Tolles Roadmovie über Trucker, der wirklich Spaß macht und mit jeder Menge Action aufwartet. Erzählt wird eine mitreißende Geschichte über Freundschaft, Loyalität und eine überforderte Staatsmacht, garniert mit jeder Menge PS und Kleinholz. Etwas störend ist der teilweise unstimmig wirkende Soundtrack aber das schmälert nicht den Gesamteindruck. Sehr unterhaltsamer Film, der auch heute noch überzeugen kann.
A classic. Looks very good on bluray, well worth a re-watch.
A film based on a song proves once again that Sam Peckinpah was one of cinema's most unique voices. He Brings a quiet humanity to proceedings that elevates what should be a shoddy and cheap trucker film into something so much more. It's pretty much a western with a modern spin and tackles all of the subjects dear to Pechinpah. Understated and with a some great moments including a few of Peckinpah's more ambitious set pieces Convoy is good old fashioned fun. It may be lesser Peckinpah but hell, lesser Peckinpah is still a cut above.
After seeing Convoy in its initial release, I hated it and swore to never waste my time with it again. Well... In the midst of revisiting Sam Peckinpah's films, I decided to hold my nose and watch Convoy, only for the sake of completeness.
To my surprise, it really is not as big a piece of shit as I remembered. Let's just call it a shit-nugget. Despite the fact that during filming Peckinpah was stoned, in ill health, and dejected, there are snippets of his erstwhile talent -- but even those brief moments seem to have been lazily lifted from his best work.
There is effective camera-work from veteran Harry Stradling, Jr. (cinematographer on many classic Westerns) that shows the potential for Convoy to be a modern cowboy saga. Peckinpah's chaotic pacing, however, never lets the story develop into something more than a cartoon-like, second-bill drive-in feature.
An attempt at making an auteur's version Smokey and the Bandit.
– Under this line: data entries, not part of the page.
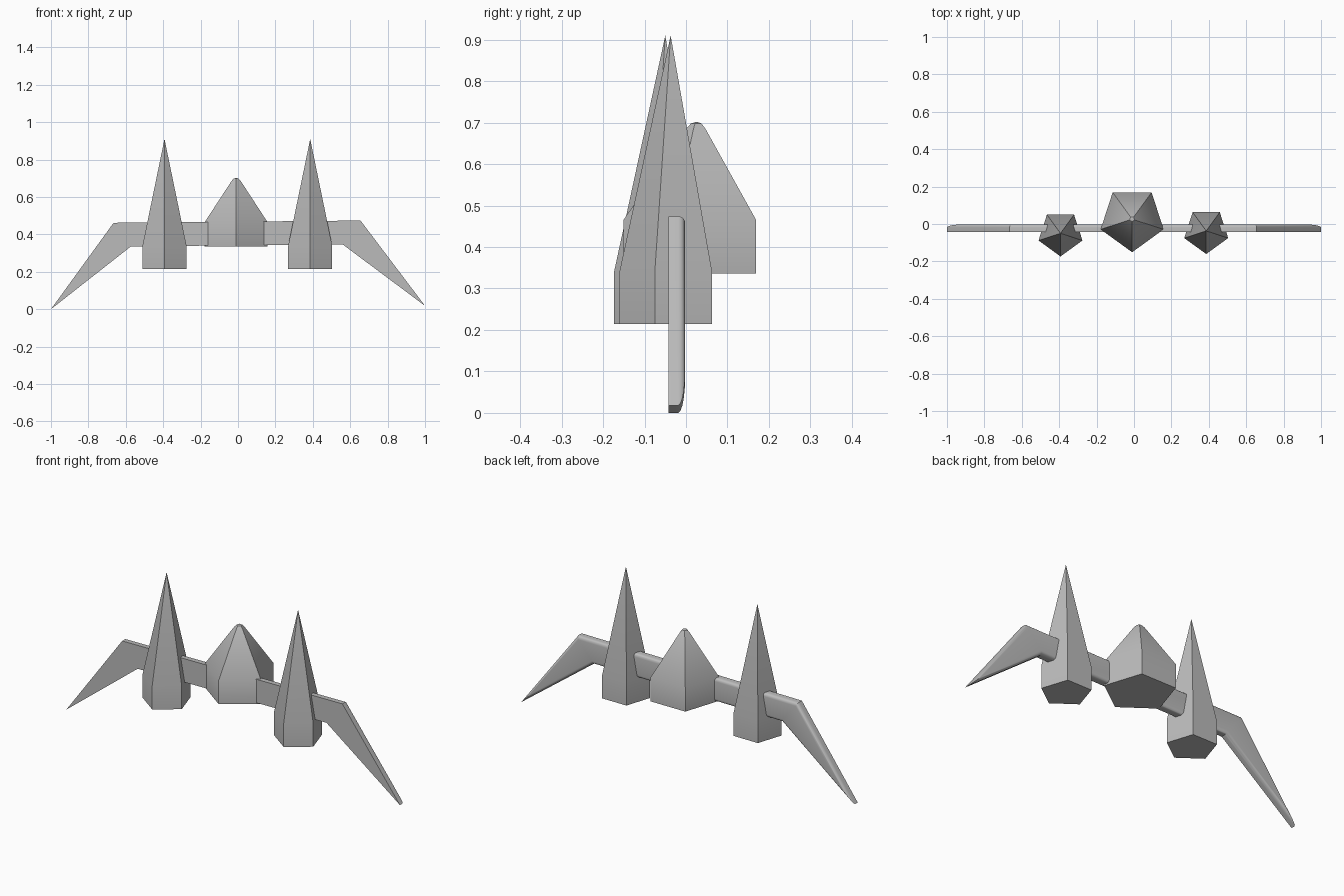
import bpy
import bmesh
from math import sin, cos, pi, radians
from mathutils import Vector

cube = bpy.data.objects.get("Cube")
if cube:
    bpy.data.objects.remove(cube, do_unlink=True)

grey = bpy.data.materials.new("plain grey")
grey.use_nodes = True
colour = (0.5, 0.5, 0.5, 1)
grey.diffuse_color = colour
grey.node_tree.nodes["Principled BSDF"].inputs["Base Color"].default_value = colour


def finish(name, bm):
    """Turn a bmesh into a named object with sharp edges kept."""
    bmesh.ops.recalc_face_normals(bm, faces=bm.faces)
    mesh = bpy.data.meshes.new(name)
    bm.to_mesh(mesh)
    bm.free()
    mesh.materials.append(grey)
    obj = bpy.data.objects.new(name, mesh)
    bpy.context.collection.objects.link(obj)
    bpy.ops.object.select_all(action="DESELECT")
    obj.select_set(True)
    bpy.context.view_layer.objects.active = obj
    bpy.ops.object.shade_smooth_by_angle(angle=radians(30))
    return obj


def loft(bm, rings):
    """Bridge rings of equal length and return their vertices."""
    loops = [[bm.verts.new(p) for p in ring] for ring in rings]
    for a, b in zip(loops, loops[1:]):
        for i in range(len(a)):
            j = (i + 1) % len(a)
            bm.faces.new((a[i], a[j], b[j], b[i]))
    return loops


def spire(name, x, y, profile, tip):
    """Pentagonal prism with a pointed roof, one corner facing forward."""
    bm = bmesh.new()
    angles = [2 * pi * k / 5 - pi / 2 for k in range(5)]
    loops = loft(bm, [[(x + r * cos(a), y + r * sin(a), z) for a in angles]
                      for r, z in profile])
    bm.faces.new(loops[0])
    apex = bm.verts.new((x, y, tip))
    top = loops[-1]
    for i in range(5):
        bm.faces.new((top[i], top[(i + 1) % 5], apex))
    return finish(name, bm)


def inset(points, d):
    """Move a counter-clockwise outline inwards with mitred corners."""
    result = []
    for i, p in enumerate(points):
        u = (p - points[i - 1]).normalized()
        v = (points[(i + 1) % len(points)] - p).normalized()
        n, m = Vector((-u.y, u.x)), Vector((-v.y, v.x))
        result.append(p + (n + m) * d / (1 + n.dot(m)))
    return result


# Two tall side spires
tower = [(0.1235, 0.214), (0.1235, 0.34)]
spire("right_spire", -0.393, -0.05, tower, 0.91)
spire("left_spire", 0.386, -0.037, tower, 0.91)

# Central body with a slightly blunted tip
spire("central_body", -0.01, 0.026,
      [(0.177, 0.336), (0.177, 0.465), (0.026, 0.685), (0.014, 0.698)], 0.702)

# Wing bar with drooping pointed ends: flat front, rounded back rim
outline = [Vector(p) for p in [(-1, 0), (-0.572, 0.336), (0.56, 0.346),
                               (1, 0.018), (0.655, 0.474), (-0.665, 0.462)]]
front, back, rim = -0.042, -0.002, 0.017
sections = [(front, 0)]
for k in range(6):
    a = k / 5 * pi / 2
    sections.append((back - rim + rim * sin(a), rim * (1 - cos(a))))
bm = bmesh.new()
ends = loft(bm, [[(p.x, y, p.y) for p in inset(outline, d)] for y, d in sections])
bm.faces.new(ends[0])
bm.faces.new(ends[-1])
finish("wing_bar", bm)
It's amazing how much some of Peckinpah's movies are exactly like the Mad Magazine sendups of the same.
Can I get a yee-haw?
I was super into the first 20 minutes of this movie and expected greatness from the film because of it. But it doesn't really achieve any great heights and sadly I expected more from the film. Still, it has some really great sequences and overall it was a fun tribute to the average American. It's probably one of the better movies based off a novelty song ever made. So, if you want to see some transport trucks smash into stuff you could do worse!
I've heard people joke that MAD MAX FURY ROAD was a rip off of HELL COMES TO FROGTOWN. I'll do em one better and say that I'm 10,000% positive that George Miller watched HELL COMES TO FROGTOWN and CONVOY on loop while writing that screenplay.
Loved this as a kid but the years haven't been kind to it.
These are films that I've seen over the years that I've either liked or loved, but A LOT of people…